» **REQUIRED WORK**
Provide a character-exact reproduction of the lines from the line with "(-0.43, -0.4, 1.62))" to the end of the entries.

-- Opening Marker --

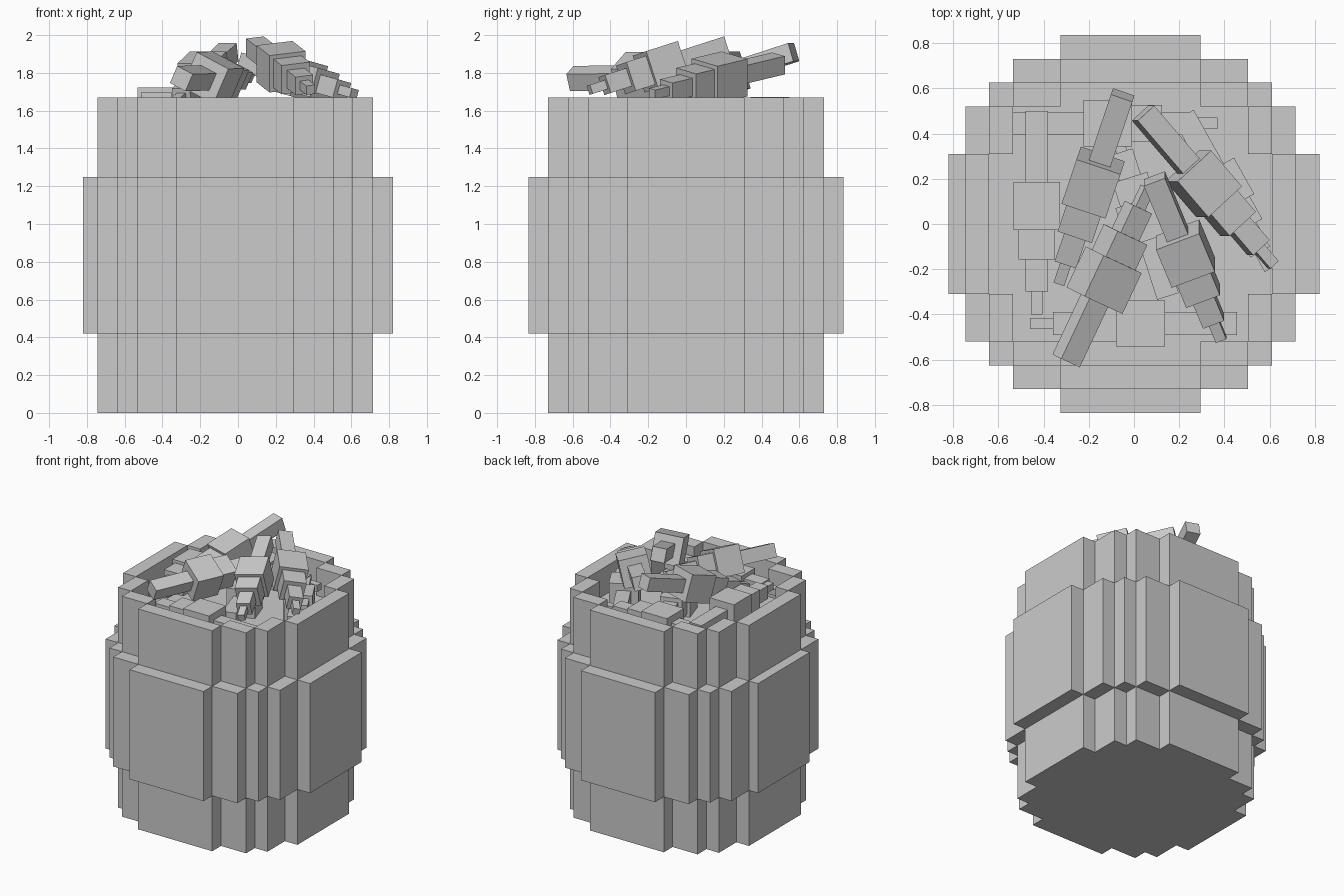
import bpy
import bmesh
from mathutils import Matrix, Vector

if "Cube" in bpy.data.objects:
    bpy.data.objects.remove(bpy.data.objects["Cube"])

GREY = (0.6, 0.6, 0.6, 1.0)
grey = bpy.data.materials.new("plain grey")
grey.use_nodes = True
grey.diffuse_color = GREY
grey.node_tree.nodes["Principled BSDF"].inputs["Base Color"].default_value = GREY

CENTRE_X = -0.015
FLOOR, RIM = 1.46, 1.67


def finish(bm, name):
    bmesh.ops.recalc_face_normals(bm, faces=bm.faces)
    mesh = bpy.data.meshes.new(name)
    bm.to_mesh(mesh)
    bm.free()
    mesh.materials.append(grey)
    obj = bpy.data.objects.new(name, mesh)
    bpy.context.collection.objects.link(obj)
    return obj


def stepped_outline(steps):
    """Staircase round outline, mirrored from one quarter."""
    quarter = [steps[0]]
    for (_, h0), (w1, h1) in zip(steps, steps[1:]):
        quarter += [(w1, h0), (w1, h1)]
    half = quarter + [(-x, y) for x, y in reversed(quarter)]
    return half + [(-x, -y) for x, y in half]


def stepped_drum(name, steps, bottom, top):
    bm = bmesh.new()
    verts = [bm.verts.new((x + CENTRE_X, y, bottom)) for x, y in stepped_outline(steps)]
    base = bm.faces.new(verts)
    grown = bmesh.ops.extrude_face_region(bm, geom=[base], use_keep_orig=True)
    moved = [g for g in grown["geom"] if isinstance(g, bmesh.types.BMVert)]
    bmesh.ops.translate(bm, verts=moved, vec=(0, 0, top - bottom))
    return finish(bm, name)


# Barrel: stepped drum, hollowed at the top, with a wider belt
drum = stepped_drum("barrel_drum",
                    [(0.73, 0.31), (0.625, 0.52), (0.52, 0.625), (0.31, 0.73)], 0, RIM)
cutter = stepped_drum("hollow_cutter",
                      [(0.625, 0.31), (0.52, 0.52), (0.31, 0.625)], FLOOR, RIM + 0.2)
cutter.hide_render = True
cutter.hide_viewport = True
hollow = drum.modifiers.new("hollow", 'BOOLEAN')
hollow.operation = 'DIFFERENCE'
hollow.solver = 'EXACT'
hollow.object = cutter

belt = stepped_drum("barrel_belt",
                    [(0.835, 0.31), (0.73, 0.52), (0.625, 0.625), (0.52, 0.73), (0.31, 0.835)],
                    0.42, 1.25)
for v in belt.data.vertices:
    v.co.x = max(v.co.x, -0.82)

# Carrot: leaf stalk, crown and tapering root, as (length, width)
SEGMENTS = [(0.31, 0.10), (0.21, 0.205), (0.13, 0.16), (0.14, 0.10), (0.10, 0.05)]
FULL = sum(length for length, _ in SEGMENTS)


def carrot(name, start, end, roll=0.0):
    start, end = Vector(start), Vector(end)
    along = (end - start).normalized()
    side = along.cross(Vector((0, 0, 1))).normalized()
    up = side.cross(along)
    frame = Matrix((along, side, up)).transposed().to_4x4()
    place = Matrix.Translation(start) @ frame @ Matrix.Rotation(roll, 4, 'X')
    stretch = (end - start).length / FULL
    bm = bmesh.new()
    at = 0.0
    for length, width in SEGMENTS:
        length *= stretch
        box = Matrix.Translation((at + length / 2, 0, 0)) @ Matrix.Diagonal((length, width, width, 1))
        bmesh.ops.create_cube(bm, size=1, matrix=place @ box)
        at += length
    return finish(bm, name)


# Bottom layer lying flat
carrot("carrot_flat_left", (-0.43, 0.5, 1.62), (-0.43, -0.4, 1.62))
carrot("carrot_flat_back", (-0.54, 0.445, 1.57), (0.37, 0.445, 1.57))
carrot("carrot_flat_front", (0.455, -0.44, 1.565), (-0.46, -0.44, 1.565))
carrot("carrot_flat_right", (0.22, 0.48, 1.565), (0.6, -0.2, 1.565))
carrot("carrot_flat_middle", (0.15, -0.32, 1.565), (-0.08, 0.4, 1.565))

# Top layer leaning on the heap
carrot("carrot_top_front", (-0.3, -0.605, 1.77), (0.06, 0.16, 1.78), -0.45)
carrot("carrot_top_back", (-0.05, 0.57, 1.91), (-0.33, -0.26, 1.64))
carrot("carrot_top_middle", (0.09, 0.2, 1.94), (0.385, -0.51, 1.71), -0.12)
carrot("carrot_top_right", (0.04, 0.49, 1.85), (0.615, -0.18, 1.69), 0.2)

-- Closing Marker --

» **THE ANSWER**
carrot("carrot_flat_left", (-0.43, 0.5, 1.62), (-0.43, -0.4, 1.62))
carrot("carrot_flat_back", (-0.54, 0.445, 1.57), (0.37, 0.445, 1.57))
carrot("carrot_flat_front", (0.455, -0.44, 1.565), (-0.46, -0.44, 1.565))
carrot("carrot_flat_right", (0.22, 0.48, 1.565), (0.6, -0.2, 1.565))
carrot("carrot_flat_middle", (0.15, -0.32, 1.565), (-0.08, 0.4, 1.565))

# Top layer leaning on the heap
carrot("carrot_top_front", (-0.3, -0.605, 1.77), (0.06, 0.16, 1.78), -0.45)
carrot("carrot_top_back", (-0.05, 0.57, 1.91), (-0.33, -0.26, 1.64))
carrot("carrot_top_middle", (0.09, 0.2, 1.94), (0.385, -0.51, 1.71), -0.12)
carrot("carrot_top_right", (0.04, 0.49, 1.85), (0.615, -0.18, 1.69), 0.2)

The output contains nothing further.